Ever since being stunned by the quiet elegance of Alice Munro’s writing, I have greatly admired what I call quiet writers—quiet in the sense that there is very little overt drama in their stories, no rich-famous people or earth-shattering events. Instead, the focus is on ordinary people who, when looked at carefully and with compassion, have quite extraordinary inner lives.
In recent years Munro has been joined (or I have joined her) with other writers who write about ordinary people who become quite extraordinary when seen through the lens of a great story-teller. Elizabeth Strout is one such writer, and Alice McDermott another. Today I’m going to talk about McDermott’s newest novel, Someone. She could as well have titled it Anyone since she is so intent on describing the life of a woman others see as plain and quite uninteresting.
Like all of McDermott’s novels, this is a story of Irish-American families living in east coast cities. We meet seven year old Marie, the lead character in this novel, sitting on a stoop in Brooklyn observing carefully, as she always does, the bustle of life going on around her. Describing herself, Marie says, “At seven, I was a shy child, and comical-looking, with a round flat face and black slits for eye, thick glasses, black bangs, a straight and serious mouth—a little girl cartoon.” From this beginning, the short novel hopscotches between descriptions of her early life as an awkward child to her old age senility, the agonizing birth of her first child, the early death of her much loved father, her loyal and devoted brother’s brief stint as a priest and the constancy of his love for Marie throughout their lives. The actual chronology of her life much less important than the stitched together frames McDermott describes for us.
In her first foray into romance, Marie meets a man who breaks off with her as soon as he finds a woman more attractive and with better economic prospects. He says he is doing it to give his future children the best chance he can, “It’s the best-looking people that have the best chances.” Marie is not really surprised by his defection, but it is devastating nonetheless.
I sat on the edge of the bed. I wanted to take my glasses off, fling them across the room. To tear the new hat from my head and fling it, too. Put my hands to my scalp and peel off the homely face. Unbutton the dress, unbuckle the belt, remove the frail slip. I wanted to reach behind my neck and unhook the flesh from the bone, open it along the zipper of spine, step out of my skin and fling it to the floor. Back shoulder stomach and breast. Trample it. Raise a fist to God for how He had shaped me in that first darkness: unlovely and unloved.
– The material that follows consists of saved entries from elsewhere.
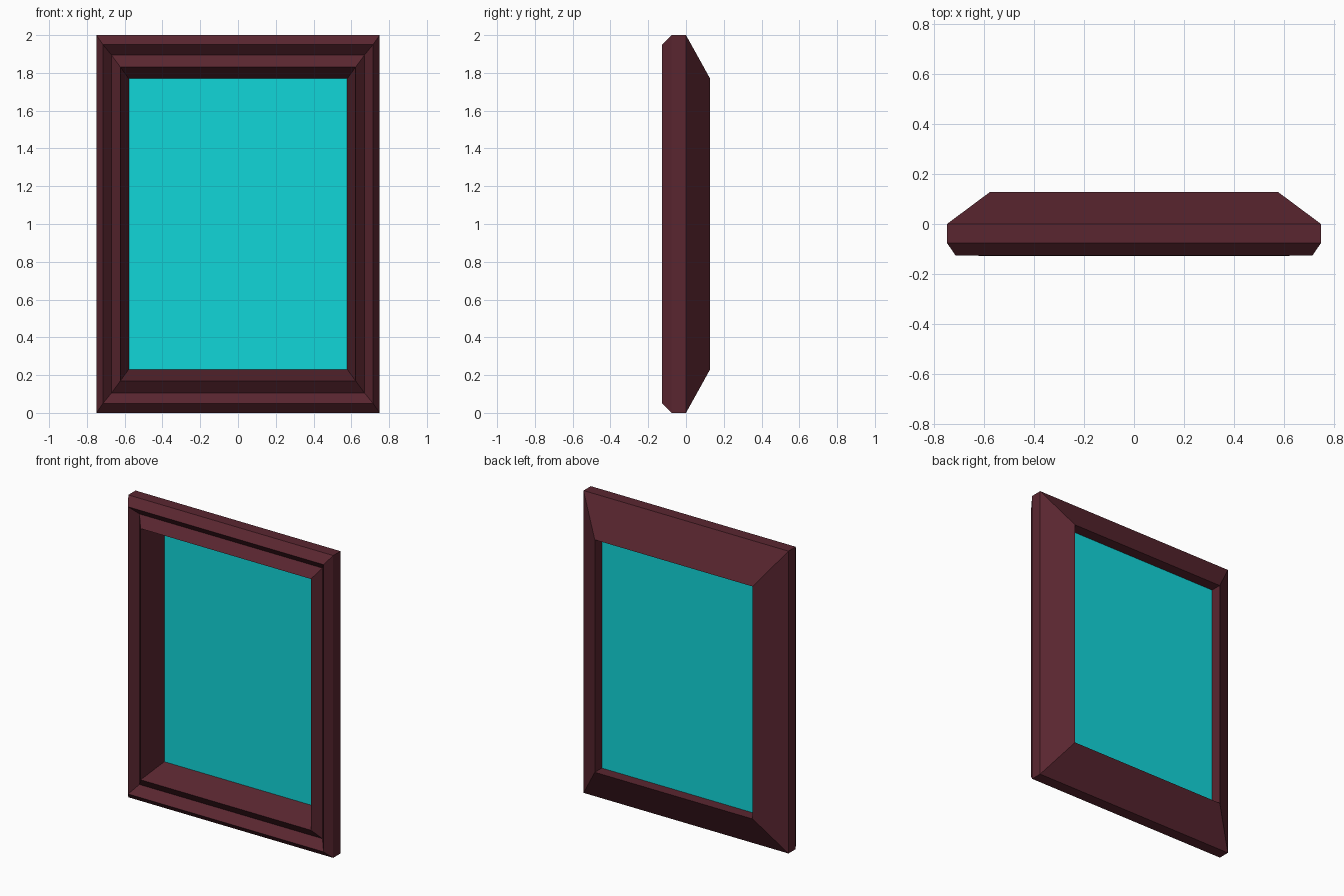
import bpy, bmesh

if "Cube" in bpy.data.objects:
    bpy.data.objects.remove(bpy.data.objects["Cube"])

W, H = 0.75, 2.0  # half width and full height

# Frame cross-section: (side inset, top/bottom inset, depth y)
PROFILE = [
    (0.000, 0.000, 0.000),    # outer back edge
    (0.000, 0.000, -0.076),   # outer front edge
    (0.035, 0.050, -0.127),   # outer ridge
    (0.080, 0.105, -0.074),   # groove
    (0.127, 0.169, -0.128),   # inner ridge
    (0.172, 0.231, 0.055),    # glass seat
    (0.172, 0.231, 0.128),    # inner back edge
]
GLASS_RING = 5


def flat_material(name, colour):
    mat = bpy.data.materials.new(name)
    mat.diffuse_color = (*colour, 1)
    mat.use_nodes = True
    mat.node_tree.nodes["Principled BSDF"].inputs["Base Color"].default_value = mat.diffuse_color
    return mat


def rectangle(ix, iz, y):
    x = W - ix
    return [(-x, y, iz), (x, y, iz), (x, y, H - iz), (-x, y, H - iz)]


def add_object(name, bm, mat):
    mesh = bpy.data.meshes.new(name)
    bm.to_mesh(mesh)
    bm.free()
    mesh.materials.append(mat)
    obj = bpy.data.objects.new(name, mesh)
    bpy.context.collection.objects.link(obj)
    return obj


# Mitred frame: rectangular loops joined around the closed profile
bm = bmesh.new()
rings = [[bm.verts.new(co) for co in rectangle(*p)] for p in PROFILE]
for a, b in zip(rings, rings[1:] + rings[:1]):
    for i in range(4):
        j = (i + 1) % 4
        bm.faces.new((a[i], a[j], b[j], b[i]))
bmesh.ops.recalc_face_normals(bm, faces=bm.faces)
add_object("window_frame", bm, flat_material("dark plum", (0.102, 0.0194, 0.0296)))

# Glass pane set in the frame opening
bm = bmesh.new()
bm.faces.new([bm.verts.new(co) for co in rectangle(*PROFILE[GLASS_RING])])
add_object("glass_pane", bm, flat_material("bright teal", (0.0056, 0.672, 0.694)))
As their Brooklyn neighborhood decays and most who can flee to the suburbs, Marie remains to care for her mother who fears a move, and finally fears even to leave her apartment in their battered brownstone. She and her brother lean on one another as they care for their widowed mother, and the quiet love they share is touchingly described, though always understated. If there is a love-angle in this novel, it is the relationship between brother and sister.
Marie is all in all a dutiful child, her teenage rebellion mild compared to most; it takes the form of refusing her mother’s attempts to teach her how to cook. “Well, I don’t want to learn.” I said. “Once you learn to do it, you’ll be expected to do it,” and was amazed at the way my own words clarified for me what had been, until then, only a vague impulse to refuse. They looked at me over their knees, this gaggle of girls; a lifetime of hours in the kitchen bearing down on us all.”
McDermott has an incredible talent with words, moving her readers quickly from the mundane (a sight or smell) to a rich memory and a complex life. Alice Munro is asked by a journalist why she writes stories; she replies that she wants to move people—that she wants her readers to be different people after finishing one of her stories. I am certainly moved my McDermott’s stories, and I would add that I feel I am a different person after reading one of her novels. Events in this novel (and in all of her stories) are often sad, as true to life stories often are, but I have to say I feel uplifted by her stories. I feel that I have been changed for the better by having read her.
Rather than attempting to further describe her writing, let me end with a quote. Marie and Gabe, her brother, decide to walk together after Marie’s hurtful rejection by her boyfriend, much as her father had taken long walks with her to assuage some childhood grief.
The air was a wall. The heat was a reminder of what I had glimpsed when my father was dying, but had, without plan or even intention, managed to forget: that the ordinary days were a veil, a swath of thin cloth that distorted the eye. Brushed aside, in moments such as these, all that was brittle and terrible and unchanging was made clear. My father would not return to earth, my eyes would not heal. I would never step out of my skin or marry Walter Hartnett in the pretty church. And since this was true for me, it was true, in its own way, for everyone. My brother and I greeted the people we knew walking by, neighborhood women, shopkeepers in doorways trying to catch a breeze. Each one of them, it seemed to me now that the veil was briefly parted, hollow-eyed with disappointment or failure or some solitary grief.